> [WORK ORDER]: Lines that include the string "verts" are the ones to copy from the entries below.

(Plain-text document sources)
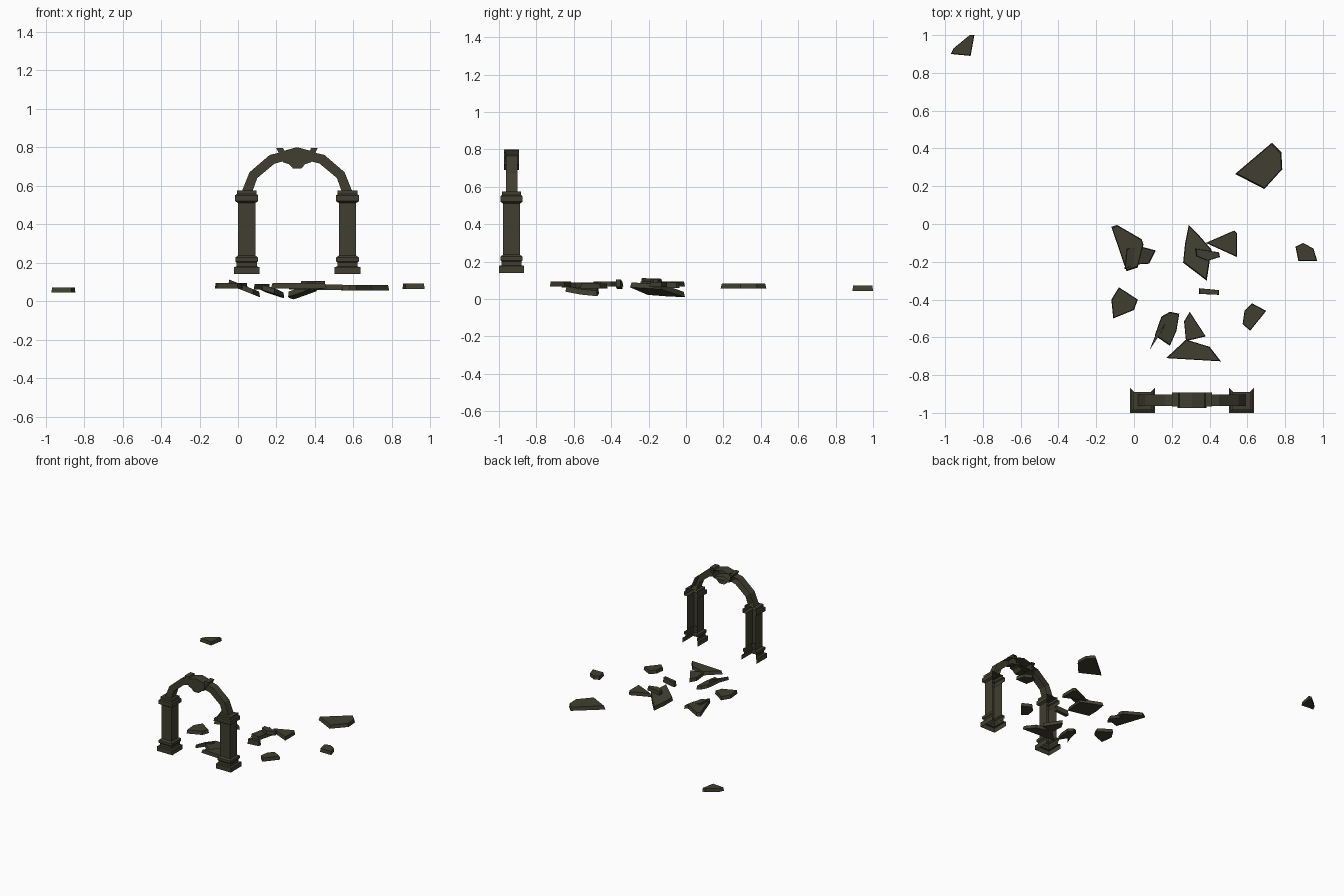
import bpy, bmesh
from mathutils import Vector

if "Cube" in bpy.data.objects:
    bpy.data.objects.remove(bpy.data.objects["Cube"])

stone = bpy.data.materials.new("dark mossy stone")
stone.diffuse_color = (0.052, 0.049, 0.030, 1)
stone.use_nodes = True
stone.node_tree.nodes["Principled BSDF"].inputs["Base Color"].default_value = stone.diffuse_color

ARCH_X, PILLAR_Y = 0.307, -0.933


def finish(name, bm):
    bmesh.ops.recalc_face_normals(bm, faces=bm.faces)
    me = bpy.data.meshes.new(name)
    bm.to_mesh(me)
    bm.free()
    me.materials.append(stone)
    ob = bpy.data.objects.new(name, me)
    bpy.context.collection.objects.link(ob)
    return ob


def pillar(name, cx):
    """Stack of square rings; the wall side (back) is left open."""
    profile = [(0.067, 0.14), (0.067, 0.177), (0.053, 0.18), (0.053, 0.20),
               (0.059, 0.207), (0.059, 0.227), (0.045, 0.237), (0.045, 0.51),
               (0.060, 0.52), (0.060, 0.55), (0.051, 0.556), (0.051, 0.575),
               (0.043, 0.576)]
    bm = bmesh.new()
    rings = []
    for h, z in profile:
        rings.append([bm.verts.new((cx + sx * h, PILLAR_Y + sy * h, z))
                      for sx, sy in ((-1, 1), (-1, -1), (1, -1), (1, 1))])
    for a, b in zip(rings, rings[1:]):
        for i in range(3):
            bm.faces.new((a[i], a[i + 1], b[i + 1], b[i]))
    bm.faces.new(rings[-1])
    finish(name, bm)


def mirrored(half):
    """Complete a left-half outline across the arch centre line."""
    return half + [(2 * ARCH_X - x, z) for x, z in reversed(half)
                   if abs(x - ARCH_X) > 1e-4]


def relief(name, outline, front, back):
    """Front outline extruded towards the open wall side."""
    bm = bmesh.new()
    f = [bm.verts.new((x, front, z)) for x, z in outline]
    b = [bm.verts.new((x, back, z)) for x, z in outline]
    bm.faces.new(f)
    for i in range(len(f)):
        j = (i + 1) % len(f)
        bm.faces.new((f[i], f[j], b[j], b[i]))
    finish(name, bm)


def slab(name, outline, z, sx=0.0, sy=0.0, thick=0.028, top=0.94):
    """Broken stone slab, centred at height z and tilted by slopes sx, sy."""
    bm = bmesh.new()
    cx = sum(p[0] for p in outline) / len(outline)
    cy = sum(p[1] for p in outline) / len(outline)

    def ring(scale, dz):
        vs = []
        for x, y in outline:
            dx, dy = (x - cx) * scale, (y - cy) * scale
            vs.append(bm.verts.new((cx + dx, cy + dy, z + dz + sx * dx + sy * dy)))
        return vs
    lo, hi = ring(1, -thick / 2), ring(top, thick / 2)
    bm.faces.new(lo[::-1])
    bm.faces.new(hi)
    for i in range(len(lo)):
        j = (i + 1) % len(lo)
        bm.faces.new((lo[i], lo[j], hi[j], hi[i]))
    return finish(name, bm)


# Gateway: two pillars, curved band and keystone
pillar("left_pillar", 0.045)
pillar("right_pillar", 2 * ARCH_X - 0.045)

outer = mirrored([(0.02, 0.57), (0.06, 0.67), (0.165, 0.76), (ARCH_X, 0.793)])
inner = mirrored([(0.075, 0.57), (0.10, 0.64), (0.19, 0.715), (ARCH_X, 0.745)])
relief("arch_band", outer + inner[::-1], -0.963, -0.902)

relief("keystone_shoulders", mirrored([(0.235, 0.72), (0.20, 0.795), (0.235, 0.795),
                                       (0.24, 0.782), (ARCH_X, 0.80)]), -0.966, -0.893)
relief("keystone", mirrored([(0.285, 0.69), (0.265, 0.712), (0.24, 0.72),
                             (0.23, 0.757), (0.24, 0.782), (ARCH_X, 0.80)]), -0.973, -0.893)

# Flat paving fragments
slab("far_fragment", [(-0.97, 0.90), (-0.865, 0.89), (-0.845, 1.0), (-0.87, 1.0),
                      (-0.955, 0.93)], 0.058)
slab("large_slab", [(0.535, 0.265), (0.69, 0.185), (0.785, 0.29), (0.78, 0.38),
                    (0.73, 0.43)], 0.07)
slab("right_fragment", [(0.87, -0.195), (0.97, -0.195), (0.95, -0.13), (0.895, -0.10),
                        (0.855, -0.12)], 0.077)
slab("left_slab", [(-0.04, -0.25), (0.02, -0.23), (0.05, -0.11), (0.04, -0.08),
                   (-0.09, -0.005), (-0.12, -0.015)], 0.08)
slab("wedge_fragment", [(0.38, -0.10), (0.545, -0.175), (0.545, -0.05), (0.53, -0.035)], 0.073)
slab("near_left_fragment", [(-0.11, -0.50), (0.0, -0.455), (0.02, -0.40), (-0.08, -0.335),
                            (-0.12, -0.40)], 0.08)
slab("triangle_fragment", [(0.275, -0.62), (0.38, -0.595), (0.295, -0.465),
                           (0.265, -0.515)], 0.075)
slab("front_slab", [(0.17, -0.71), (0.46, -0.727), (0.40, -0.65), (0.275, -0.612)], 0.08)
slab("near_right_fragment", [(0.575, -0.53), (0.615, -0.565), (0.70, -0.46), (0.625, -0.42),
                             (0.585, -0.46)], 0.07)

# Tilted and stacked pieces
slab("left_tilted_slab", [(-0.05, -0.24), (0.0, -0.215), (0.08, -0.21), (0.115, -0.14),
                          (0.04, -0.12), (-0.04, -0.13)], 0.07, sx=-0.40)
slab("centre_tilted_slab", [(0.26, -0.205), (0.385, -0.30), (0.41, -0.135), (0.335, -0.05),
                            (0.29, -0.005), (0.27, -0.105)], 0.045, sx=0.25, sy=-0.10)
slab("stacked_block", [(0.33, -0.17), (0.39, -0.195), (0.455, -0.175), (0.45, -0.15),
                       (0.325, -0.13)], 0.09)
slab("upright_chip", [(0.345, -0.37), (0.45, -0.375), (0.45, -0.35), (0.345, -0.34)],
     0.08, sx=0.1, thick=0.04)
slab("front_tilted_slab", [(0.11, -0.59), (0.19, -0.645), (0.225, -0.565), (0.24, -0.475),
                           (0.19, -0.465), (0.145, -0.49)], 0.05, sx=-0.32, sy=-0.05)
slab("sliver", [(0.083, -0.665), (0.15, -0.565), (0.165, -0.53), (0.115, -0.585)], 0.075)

--

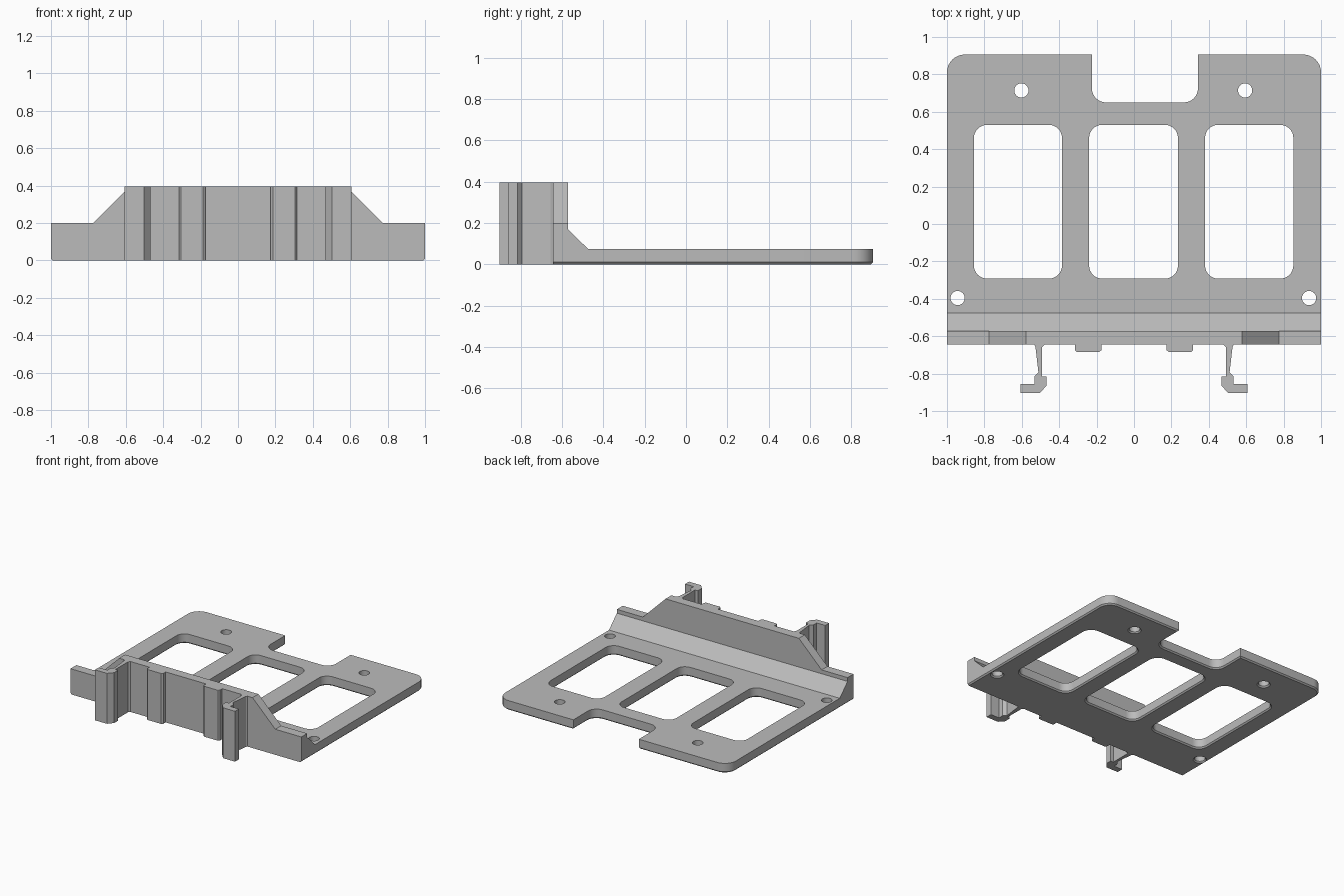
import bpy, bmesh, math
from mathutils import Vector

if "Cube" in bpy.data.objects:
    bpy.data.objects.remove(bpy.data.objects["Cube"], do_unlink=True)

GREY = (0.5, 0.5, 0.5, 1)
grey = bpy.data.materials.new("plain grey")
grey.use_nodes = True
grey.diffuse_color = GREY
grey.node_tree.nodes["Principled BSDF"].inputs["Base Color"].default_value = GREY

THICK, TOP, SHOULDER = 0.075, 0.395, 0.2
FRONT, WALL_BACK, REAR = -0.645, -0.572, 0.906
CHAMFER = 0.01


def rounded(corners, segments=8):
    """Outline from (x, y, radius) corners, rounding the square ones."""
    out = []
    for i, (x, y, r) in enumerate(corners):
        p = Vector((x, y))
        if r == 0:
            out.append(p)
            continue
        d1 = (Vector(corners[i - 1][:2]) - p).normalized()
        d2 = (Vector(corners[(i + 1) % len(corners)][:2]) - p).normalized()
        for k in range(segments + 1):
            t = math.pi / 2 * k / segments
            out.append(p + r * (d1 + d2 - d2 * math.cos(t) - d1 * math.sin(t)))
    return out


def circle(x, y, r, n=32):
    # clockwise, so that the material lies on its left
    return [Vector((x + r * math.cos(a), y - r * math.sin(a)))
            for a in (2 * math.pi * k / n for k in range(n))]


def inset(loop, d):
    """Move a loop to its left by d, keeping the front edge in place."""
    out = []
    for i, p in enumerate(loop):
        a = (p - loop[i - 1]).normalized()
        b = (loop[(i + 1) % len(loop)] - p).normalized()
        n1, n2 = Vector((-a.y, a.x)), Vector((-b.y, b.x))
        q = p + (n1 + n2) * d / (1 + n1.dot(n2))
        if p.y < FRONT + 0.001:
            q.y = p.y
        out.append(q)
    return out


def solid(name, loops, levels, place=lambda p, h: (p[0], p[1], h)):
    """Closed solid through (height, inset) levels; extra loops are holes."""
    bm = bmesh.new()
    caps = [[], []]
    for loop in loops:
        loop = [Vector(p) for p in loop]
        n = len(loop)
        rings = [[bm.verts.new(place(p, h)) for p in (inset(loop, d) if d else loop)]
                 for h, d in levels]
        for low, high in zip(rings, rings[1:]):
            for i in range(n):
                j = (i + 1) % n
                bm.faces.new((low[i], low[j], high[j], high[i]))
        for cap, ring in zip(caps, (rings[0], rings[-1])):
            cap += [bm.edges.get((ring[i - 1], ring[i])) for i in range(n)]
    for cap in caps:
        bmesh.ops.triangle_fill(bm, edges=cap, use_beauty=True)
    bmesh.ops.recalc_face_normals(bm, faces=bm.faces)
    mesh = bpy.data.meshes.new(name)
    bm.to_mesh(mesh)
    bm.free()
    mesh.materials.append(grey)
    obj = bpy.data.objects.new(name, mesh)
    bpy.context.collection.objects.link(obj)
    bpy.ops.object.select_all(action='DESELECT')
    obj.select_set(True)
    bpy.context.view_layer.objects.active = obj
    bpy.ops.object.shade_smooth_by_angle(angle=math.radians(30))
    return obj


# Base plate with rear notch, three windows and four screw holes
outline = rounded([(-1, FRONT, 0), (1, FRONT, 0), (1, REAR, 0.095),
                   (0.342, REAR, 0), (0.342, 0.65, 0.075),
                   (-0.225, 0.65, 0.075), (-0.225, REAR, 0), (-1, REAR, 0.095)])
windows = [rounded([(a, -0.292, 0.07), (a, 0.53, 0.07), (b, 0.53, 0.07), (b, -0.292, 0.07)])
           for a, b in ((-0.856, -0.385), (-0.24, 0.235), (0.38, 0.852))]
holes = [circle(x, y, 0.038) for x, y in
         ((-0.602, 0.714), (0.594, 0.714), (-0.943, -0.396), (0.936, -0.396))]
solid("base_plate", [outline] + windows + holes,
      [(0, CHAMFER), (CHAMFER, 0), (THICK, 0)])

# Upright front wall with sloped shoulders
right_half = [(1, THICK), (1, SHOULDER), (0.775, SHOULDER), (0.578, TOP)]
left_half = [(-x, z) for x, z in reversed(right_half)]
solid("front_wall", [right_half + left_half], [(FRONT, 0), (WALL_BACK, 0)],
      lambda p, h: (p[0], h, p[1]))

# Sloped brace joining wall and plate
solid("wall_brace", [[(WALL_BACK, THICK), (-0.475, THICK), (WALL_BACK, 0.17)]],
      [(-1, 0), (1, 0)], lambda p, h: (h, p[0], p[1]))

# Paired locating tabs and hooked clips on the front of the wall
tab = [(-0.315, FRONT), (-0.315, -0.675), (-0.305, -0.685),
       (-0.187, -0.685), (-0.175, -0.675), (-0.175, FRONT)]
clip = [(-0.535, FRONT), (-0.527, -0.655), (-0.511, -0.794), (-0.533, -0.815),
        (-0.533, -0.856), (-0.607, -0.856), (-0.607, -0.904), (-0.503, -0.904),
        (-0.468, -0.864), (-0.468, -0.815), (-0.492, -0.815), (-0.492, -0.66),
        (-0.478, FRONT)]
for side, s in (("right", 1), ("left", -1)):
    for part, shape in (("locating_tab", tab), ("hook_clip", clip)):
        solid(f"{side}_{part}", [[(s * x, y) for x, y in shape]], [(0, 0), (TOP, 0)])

> [EXPECTED ANSWER]:
        rings.append([bm.verts.new((cx + sx * h, PILLAR_Y + sy * h, z))
    f = [bm.verts.new((x, front, z)) for x, z in outline]
    b = [bm.verts.new((x, back, z)) for x, z in outline]
            vs.append(bm.verts.new((cx + dx, cy + dy, z + dz + sx * dx + sy * dy)))
        rings = [[bm.verts.new(place(p, h)) for p in (inset(loop, d) if d else loop)]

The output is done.